Sit down with your partner and discuss how you’ll handle the bills. Decide who will be responsible for what and consider opening a joint checking account to pay the bills. Communication is key if you decide to combine your assets in one checking account, so if you are bad at keeping track of checks and withdrawals, setting up your own account is probably the best idea. It’s also a good idea to have one person pay the bills every month to avoid duplication. Establish a schedule to keep track of responsibility and keep revising your plan until you find a system that works best for your relationship.
Discuss your debt
It’s a good idea to discuss your financial past with your partner, especially if you’re preparing to rent an apartment or buy a home together. Honesty is often the best policy. Have you filed for bankruptcy? If so, make sure your partner is aware. Disclose your credit history, student loans and other debt. You can obtain a recent credit report online that will help you get started. Keep in mind that your credit score will improve if you pay off your credit card balance each month.
Compare your spending habits
Understanding your partner’s spending habits is crucial to building trust and communication. The Financial Planning Association recommends creating a budget to help plan your finances. Allocating what you and your partner are permitted to spend will keep track of discretionary purchases. Deciding beforehand how much money can be allocated to essentials and luxuries can alleviate judgment.
Get a joint savings account
You may want to consider opening a joint savings account to save money for big expenses, such as a vacation or a home. With two people putting funds into the account, you will reach your goals faster and easily meet minimum balance requirements. Also, if something unforeseen happens to your partner, you would be able to access the funds.
Look to the future
It’s never too early to start thinking about retirement. Try to save 15% of your gross salary for retirement. Examine your assets in your 401(k) plan or other investment accounts and discuss a plan for the coming years. Make plans for how your assets will be handled after your death and make sure you have a will.

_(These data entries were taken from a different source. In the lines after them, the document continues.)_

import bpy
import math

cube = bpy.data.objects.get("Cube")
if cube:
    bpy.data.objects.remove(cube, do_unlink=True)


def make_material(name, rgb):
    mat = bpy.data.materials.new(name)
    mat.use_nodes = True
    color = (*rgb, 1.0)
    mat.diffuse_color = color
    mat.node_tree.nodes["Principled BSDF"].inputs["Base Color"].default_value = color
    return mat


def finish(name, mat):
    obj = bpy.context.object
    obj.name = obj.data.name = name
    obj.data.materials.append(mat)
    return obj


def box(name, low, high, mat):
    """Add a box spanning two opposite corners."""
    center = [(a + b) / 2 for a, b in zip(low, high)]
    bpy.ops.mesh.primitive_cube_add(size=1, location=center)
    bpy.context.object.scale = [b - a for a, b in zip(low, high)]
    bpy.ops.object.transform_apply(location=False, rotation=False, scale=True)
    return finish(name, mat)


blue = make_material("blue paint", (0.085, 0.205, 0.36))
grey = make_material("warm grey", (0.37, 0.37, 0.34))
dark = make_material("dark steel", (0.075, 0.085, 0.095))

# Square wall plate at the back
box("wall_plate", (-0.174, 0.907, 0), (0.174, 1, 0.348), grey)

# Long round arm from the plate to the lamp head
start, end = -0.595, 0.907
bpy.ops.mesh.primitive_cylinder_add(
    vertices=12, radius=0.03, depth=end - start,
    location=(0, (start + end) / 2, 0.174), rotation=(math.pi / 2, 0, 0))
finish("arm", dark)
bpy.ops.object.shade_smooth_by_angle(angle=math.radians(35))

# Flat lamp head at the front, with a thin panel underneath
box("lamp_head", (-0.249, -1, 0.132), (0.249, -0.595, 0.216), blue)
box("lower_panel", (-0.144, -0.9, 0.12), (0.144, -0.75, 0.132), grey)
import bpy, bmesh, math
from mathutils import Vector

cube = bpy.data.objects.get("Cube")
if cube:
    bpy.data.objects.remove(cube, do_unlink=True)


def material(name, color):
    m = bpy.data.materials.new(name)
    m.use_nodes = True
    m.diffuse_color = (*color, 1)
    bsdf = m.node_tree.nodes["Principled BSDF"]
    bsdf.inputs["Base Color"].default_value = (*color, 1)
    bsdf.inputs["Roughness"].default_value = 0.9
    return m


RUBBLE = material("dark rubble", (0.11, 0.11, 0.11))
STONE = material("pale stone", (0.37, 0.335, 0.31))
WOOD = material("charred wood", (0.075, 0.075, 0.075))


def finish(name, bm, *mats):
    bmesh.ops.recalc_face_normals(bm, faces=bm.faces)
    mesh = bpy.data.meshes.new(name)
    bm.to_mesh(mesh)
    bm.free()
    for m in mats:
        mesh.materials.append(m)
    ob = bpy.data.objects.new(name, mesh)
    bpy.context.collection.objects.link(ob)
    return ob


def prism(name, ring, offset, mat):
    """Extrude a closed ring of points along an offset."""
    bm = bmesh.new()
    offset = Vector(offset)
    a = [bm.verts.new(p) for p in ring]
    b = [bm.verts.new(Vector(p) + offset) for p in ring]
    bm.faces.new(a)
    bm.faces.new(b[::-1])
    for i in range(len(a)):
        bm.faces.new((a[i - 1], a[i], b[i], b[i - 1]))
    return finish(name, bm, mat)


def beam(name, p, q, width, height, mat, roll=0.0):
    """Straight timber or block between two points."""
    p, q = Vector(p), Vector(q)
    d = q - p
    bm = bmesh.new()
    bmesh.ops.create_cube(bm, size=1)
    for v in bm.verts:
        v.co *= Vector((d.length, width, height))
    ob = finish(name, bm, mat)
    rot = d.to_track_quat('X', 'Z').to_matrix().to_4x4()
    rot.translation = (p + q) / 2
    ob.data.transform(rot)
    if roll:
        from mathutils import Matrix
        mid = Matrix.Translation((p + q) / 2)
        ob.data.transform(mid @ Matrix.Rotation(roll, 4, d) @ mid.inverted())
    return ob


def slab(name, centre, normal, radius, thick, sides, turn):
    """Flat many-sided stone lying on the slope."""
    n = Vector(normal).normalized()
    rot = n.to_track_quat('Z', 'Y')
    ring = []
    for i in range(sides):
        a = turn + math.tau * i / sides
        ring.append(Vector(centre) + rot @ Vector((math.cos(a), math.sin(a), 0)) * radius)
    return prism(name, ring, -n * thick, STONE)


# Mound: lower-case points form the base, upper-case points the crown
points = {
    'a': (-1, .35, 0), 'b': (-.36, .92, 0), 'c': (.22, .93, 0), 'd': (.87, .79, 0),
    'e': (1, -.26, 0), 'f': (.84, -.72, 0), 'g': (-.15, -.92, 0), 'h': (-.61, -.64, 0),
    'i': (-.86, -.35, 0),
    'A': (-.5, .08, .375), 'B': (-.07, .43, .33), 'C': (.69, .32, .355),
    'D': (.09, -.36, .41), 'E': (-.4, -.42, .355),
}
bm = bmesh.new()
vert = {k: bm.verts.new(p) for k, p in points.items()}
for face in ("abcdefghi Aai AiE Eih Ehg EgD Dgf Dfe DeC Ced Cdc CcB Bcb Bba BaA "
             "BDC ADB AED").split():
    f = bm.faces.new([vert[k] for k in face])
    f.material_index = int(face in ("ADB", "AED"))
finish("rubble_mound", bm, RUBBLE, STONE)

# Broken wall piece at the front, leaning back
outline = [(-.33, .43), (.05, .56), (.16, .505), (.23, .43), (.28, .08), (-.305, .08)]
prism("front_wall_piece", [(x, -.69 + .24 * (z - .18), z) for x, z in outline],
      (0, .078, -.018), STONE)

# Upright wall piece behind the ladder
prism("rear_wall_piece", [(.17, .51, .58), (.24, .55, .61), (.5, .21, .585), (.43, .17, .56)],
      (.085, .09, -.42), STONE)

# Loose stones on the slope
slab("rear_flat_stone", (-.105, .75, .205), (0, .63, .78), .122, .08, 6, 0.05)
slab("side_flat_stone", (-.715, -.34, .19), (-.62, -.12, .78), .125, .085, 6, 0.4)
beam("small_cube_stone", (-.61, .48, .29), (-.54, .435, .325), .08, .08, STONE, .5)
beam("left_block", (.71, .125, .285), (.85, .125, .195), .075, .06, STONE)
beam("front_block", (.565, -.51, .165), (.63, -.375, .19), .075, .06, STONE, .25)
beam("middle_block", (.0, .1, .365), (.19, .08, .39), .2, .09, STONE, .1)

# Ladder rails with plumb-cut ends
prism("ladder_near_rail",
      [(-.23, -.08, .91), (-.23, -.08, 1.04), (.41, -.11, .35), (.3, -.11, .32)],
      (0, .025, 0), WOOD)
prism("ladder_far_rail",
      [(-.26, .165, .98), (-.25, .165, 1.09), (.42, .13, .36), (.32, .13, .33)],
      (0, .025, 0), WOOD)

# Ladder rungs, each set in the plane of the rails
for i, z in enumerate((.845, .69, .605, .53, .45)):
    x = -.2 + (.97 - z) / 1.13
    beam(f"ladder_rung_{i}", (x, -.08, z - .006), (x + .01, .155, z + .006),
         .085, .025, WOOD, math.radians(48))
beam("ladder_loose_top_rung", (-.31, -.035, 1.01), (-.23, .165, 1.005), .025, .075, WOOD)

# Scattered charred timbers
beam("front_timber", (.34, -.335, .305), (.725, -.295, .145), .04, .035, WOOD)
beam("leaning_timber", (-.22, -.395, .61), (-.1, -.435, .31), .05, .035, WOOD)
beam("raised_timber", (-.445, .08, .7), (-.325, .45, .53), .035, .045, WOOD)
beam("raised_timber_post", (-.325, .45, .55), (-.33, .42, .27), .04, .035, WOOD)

It’s also a good idea to revisit your financial goals every year or two to see what has changed. Finally, set a little aside for unexpected emergencies, like accidents or illness.